Photos are up in no less than six different albums:
Guatemala favorites: my favorites
Guatemala: mostly family photos - not for the faint-of-heart
Guatemala City: City shots
Antigua: From our two days in the Spanish Colonial town of Antigua
Christmas: Christmas prep, Christmas Eve, and Christmas Day
New Years: New Years Eve and New Years Day
Or just go here to choose from all six.
You have so much going for you, Antigua. Traffic congestion is somehow easier to bear on cobblestone streets lined with fruit-candy-colored houses and while trying to avoid quaint horsedrawn carriages clopping steadily along bearing tourist families or fluffy young girls having photos taken to celebrate their quinceaneras.
Your lovely central park glowed with thousands of white Christmas lights while we were there, and at night it was not difficult to smuggle a bottle of Merlot onto a park bench beside a dark path. Although "smuggle" is probably the wrong word, as no one seemed to care. Even the guy across from us was consuming a beer and nodded to us in a friendly manner when we popped out the cork. Mainly we just carried it out there and sat there drinking it, living as close to the edge as we dared.

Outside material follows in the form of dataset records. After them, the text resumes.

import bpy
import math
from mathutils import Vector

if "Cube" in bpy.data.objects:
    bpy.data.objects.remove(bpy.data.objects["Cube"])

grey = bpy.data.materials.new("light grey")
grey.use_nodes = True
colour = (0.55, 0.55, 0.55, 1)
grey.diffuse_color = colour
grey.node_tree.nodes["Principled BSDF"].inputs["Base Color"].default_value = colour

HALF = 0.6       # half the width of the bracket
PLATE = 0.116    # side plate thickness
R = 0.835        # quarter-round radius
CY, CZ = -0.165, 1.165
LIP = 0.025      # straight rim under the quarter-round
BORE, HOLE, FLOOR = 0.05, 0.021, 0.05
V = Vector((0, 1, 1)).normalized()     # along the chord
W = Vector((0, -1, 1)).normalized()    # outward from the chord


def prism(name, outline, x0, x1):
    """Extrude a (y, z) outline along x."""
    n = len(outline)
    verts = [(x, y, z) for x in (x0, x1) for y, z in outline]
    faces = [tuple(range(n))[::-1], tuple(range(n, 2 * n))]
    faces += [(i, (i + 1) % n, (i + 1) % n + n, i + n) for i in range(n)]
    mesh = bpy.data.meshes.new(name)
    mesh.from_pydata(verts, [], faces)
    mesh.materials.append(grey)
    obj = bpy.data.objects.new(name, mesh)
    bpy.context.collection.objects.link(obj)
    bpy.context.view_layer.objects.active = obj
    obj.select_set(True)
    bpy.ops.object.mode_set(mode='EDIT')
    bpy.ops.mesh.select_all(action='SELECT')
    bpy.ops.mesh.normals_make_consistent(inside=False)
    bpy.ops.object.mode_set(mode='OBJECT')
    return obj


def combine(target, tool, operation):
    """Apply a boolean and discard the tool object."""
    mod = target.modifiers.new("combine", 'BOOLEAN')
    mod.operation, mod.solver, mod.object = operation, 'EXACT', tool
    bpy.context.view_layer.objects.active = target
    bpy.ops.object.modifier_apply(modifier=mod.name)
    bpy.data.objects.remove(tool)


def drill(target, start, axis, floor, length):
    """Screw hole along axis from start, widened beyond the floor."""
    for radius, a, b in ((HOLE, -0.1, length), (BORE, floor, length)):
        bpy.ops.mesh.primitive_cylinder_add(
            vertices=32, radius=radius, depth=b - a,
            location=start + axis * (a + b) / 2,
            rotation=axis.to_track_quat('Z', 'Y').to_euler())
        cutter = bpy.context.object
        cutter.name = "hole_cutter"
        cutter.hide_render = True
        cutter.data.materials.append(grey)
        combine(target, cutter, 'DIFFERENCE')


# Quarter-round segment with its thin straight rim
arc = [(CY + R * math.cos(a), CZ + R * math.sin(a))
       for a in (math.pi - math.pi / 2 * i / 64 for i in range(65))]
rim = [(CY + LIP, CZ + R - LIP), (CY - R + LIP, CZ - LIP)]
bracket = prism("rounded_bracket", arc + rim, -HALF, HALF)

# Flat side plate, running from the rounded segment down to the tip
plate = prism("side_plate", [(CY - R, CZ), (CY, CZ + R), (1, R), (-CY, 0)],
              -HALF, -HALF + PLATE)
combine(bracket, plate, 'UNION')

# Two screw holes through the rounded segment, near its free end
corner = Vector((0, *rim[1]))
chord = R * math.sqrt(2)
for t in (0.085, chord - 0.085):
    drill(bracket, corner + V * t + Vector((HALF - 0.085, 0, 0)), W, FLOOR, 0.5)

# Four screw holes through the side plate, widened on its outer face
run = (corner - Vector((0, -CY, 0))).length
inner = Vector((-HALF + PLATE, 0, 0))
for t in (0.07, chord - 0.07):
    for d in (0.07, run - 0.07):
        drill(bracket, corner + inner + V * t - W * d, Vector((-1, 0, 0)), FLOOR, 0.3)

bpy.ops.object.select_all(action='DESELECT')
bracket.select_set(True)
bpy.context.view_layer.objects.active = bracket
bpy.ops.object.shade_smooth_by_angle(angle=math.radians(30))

Your hotel population seems to be comprised of gorgeous old Colonial haciendas or equally charming sorts of structures, and ours was no exception with purple and red and yellow flowers dripping over the balconies into the central courtyards (two of them!) and red tiled floors and ceilings reaching at least 12 feet, if not higher. We had arguments, but in the end we decided we would never be tall enough to reach the beams in order to measure them anyway and went to take a nap in the hammocks outside of our room instead.
Antigua, you are also conveniently the location of the bright yellow Colonial-style home of Raphael's Tia (aunt) Aurora, who had just finished cooking a batch of tamales in a large black pot lined with dark green plantain leaves set over coals on the ground off her back patio when we arrived for a visit. Beyond the pot, the yard swells into lush, green overgrown vegation sprinkled liberally with flowers and leaves and berries of all other colors. Bougainvillea, of course, and purple and orange bird-of-paradise; bright red and yellow hanging combs of heliconia; thin-leafed, wild poinsettia; coffee plants weighed down with green and red berries; fiery orange roses.

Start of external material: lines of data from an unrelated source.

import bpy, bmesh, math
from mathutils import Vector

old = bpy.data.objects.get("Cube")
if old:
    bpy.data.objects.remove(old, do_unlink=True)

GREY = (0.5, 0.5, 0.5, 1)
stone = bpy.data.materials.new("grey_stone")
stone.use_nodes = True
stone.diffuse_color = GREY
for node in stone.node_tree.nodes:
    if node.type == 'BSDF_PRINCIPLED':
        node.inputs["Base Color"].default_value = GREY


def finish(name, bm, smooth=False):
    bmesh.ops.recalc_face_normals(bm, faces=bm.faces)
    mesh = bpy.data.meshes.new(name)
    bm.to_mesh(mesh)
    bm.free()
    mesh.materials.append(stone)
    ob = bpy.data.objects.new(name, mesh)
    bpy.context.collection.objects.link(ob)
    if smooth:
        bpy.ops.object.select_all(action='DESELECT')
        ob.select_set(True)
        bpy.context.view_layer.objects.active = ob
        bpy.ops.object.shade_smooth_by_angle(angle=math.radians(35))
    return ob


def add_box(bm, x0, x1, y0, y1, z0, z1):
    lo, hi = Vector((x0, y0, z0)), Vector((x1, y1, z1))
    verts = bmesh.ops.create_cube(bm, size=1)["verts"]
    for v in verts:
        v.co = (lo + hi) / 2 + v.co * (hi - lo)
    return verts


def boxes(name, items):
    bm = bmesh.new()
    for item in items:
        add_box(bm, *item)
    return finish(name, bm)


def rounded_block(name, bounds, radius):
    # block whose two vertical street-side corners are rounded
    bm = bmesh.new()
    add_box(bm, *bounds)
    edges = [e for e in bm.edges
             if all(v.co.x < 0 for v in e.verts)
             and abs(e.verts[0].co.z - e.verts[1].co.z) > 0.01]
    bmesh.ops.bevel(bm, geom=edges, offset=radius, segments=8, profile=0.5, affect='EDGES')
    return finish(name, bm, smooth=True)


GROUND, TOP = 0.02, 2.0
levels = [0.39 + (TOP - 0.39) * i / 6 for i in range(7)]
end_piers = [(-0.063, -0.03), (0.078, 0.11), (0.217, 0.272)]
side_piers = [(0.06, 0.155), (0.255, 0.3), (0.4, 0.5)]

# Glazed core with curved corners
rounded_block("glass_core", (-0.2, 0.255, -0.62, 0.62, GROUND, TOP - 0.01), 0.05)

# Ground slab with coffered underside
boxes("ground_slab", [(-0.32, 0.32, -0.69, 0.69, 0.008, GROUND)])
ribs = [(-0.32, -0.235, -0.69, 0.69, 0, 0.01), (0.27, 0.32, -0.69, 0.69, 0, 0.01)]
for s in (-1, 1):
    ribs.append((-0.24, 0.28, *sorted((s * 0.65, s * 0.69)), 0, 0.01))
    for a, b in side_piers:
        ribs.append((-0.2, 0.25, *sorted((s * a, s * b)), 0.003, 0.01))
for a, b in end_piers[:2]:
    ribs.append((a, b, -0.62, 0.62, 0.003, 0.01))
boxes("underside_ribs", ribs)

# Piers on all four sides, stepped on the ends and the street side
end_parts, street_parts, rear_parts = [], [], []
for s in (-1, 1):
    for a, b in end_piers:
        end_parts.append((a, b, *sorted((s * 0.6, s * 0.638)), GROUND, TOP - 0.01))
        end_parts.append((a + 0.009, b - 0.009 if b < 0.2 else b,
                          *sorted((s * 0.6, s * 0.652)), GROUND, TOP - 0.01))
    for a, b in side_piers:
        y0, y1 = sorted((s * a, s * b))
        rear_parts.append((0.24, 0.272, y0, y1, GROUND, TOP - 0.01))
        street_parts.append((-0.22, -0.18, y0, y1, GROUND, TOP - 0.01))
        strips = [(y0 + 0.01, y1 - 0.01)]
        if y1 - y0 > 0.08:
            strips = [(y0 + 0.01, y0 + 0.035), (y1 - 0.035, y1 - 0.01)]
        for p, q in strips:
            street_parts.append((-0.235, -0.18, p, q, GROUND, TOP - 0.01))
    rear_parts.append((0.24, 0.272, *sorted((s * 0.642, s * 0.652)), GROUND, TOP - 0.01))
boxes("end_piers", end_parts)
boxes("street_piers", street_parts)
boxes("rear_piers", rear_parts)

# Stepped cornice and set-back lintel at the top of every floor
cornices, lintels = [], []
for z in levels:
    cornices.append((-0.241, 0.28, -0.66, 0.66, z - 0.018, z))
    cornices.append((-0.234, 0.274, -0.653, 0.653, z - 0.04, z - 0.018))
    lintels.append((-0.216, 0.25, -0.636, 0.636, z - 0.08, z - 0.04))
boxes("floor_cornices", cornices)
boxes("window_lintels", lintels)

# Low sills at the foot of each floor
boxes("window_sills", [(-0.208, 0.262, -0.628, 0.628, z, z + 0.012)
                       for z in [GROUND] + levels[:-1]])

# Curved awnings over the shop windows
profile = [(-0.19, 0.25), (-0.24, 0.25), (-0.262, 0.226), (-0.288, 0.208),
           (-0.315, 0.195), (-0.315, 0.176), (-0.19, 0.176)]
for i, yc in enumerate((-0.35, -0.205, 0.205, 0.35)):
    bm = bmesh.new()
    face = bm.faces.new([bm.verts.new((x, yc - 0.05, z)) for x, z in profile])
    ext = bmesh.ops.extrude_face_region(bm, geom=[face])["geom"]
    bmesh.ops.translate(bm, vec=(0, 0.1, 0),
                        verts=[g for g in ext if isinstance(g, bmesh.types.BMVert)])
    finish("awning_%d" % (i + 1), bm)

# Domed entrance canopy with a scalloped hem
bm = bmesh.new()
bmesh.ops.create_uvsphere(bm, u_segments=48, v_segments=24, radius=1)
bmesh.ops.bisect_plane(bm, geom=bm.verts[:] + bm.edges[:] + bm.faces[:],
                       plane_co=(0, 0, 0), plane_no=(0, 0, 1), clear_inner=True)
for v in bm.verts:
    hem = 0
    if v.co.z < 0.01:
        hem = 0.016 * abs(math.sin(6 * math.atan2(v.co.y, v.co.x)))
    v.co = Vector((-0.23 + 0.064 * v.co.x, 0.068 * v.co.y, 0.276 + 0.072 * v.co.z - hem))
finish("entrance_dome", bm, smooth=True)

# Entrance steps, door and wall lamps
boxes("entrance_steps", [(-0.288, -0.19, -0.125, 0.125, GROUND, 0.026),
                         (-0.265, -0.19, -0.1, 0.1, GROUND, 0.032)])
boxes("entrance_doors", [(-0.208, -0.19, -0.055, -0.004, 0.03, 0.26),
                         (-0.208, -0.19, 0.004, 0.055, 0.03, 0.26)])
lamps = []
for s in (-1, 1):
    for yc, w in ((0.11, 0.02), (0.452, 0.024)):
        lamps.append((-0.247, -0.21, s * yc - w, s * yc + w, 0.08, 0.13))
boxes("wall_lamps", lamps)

Tia Aurora's house is gorgeous, with red and yellow tiles on the patio, a green kitchen, and, most impressively, a dining room at the far end of the patio with only three walls!
When you have a house in Antigua, Guatemala, you simply don't need a fourth wall.
Dear Guatemala City,
I'm sorry. I don't love you half so much as your lovely little sister to the west, but you have the rough and dirty charm of a city built for people to live in, not to visit, and I find you more intriguing for it. More scary, but also more compelling.
Guate, you are loud with stores trumpeting reggaeton out onto the sidewalks. You are rife with broken ATMs and security guards bearing large guns at the entrance to every bank. You are acrid with black exhaust pouring from your red-and-yellow buses and with burning trash and the holiday smoke of firecrackers. You are tied up tight with wires and tinsel and decorated with layers upon layers of advertisements and colored paint. Your clotted streets are lined with vendors selling pineapples and melons and bananas, fireworks, cotton candy. Sober clowns juggling oranges for tips at traffic lights and children selling hard candies from bags at the windows of stopped vehicles.
Guate, you are a city of neighborhood tiendas once open to the sidewalks but now barred off against thieves; tiny corner markets where women in colorful indigenous dress offer fruits and flowers; shrieking children happily setting off Christmas firecrackers in the neighborhood streets; affable guards at the security gates that have sprung up at the entrances to the neighborhoods; rangy packs of wary dogs; businessmen dining in Mexican restaurants; and entrepreneurs offering transportation on hand-decorated and homemade taxi-contraptions. You are a city of cheap clothing, daily fresh-baked bread, and long lines for everything.
Guate, you are a city violently alive, cradling the wealthy and the poor, those of European descent and those of Mayan descent, all mixed together in a smoky basin slashed by rugged, steep-sided ravines and plagued by the shifting of the earth beneath you.
In short, Guatemala City, you are real and you are messy, and that's what I like about you.
Dear Raphael's Family,
I call you the Clan, because you are huge and loud. You are about five times larger and eight times louder than my demure little family. But I like your loudness and your hugeness, even if it overwhelms me sometimes and I have to close the door and read a book (in English) for awhile. Because in your hugeness and loudness, you are extremely warm and welcoming, with ready smiles and quirky humor and, yes, good looks.
You made me feel like part of the family. Tea when I wasn't feeling well! A ride when I needed a ride! A bed when I needed rest! Pollo Jocon when I needed Pollo Jocon, even though I didn't, technically, participate in the party associated with the dinner and therefore didn't really earn it!
I promise to practice my Spanish before we come to visit next time, because my only regret is that you went out of your way to accomodate and communicate with me, but I haven't gone out of my way to learn to communicate with you. Next time, Clan, next time.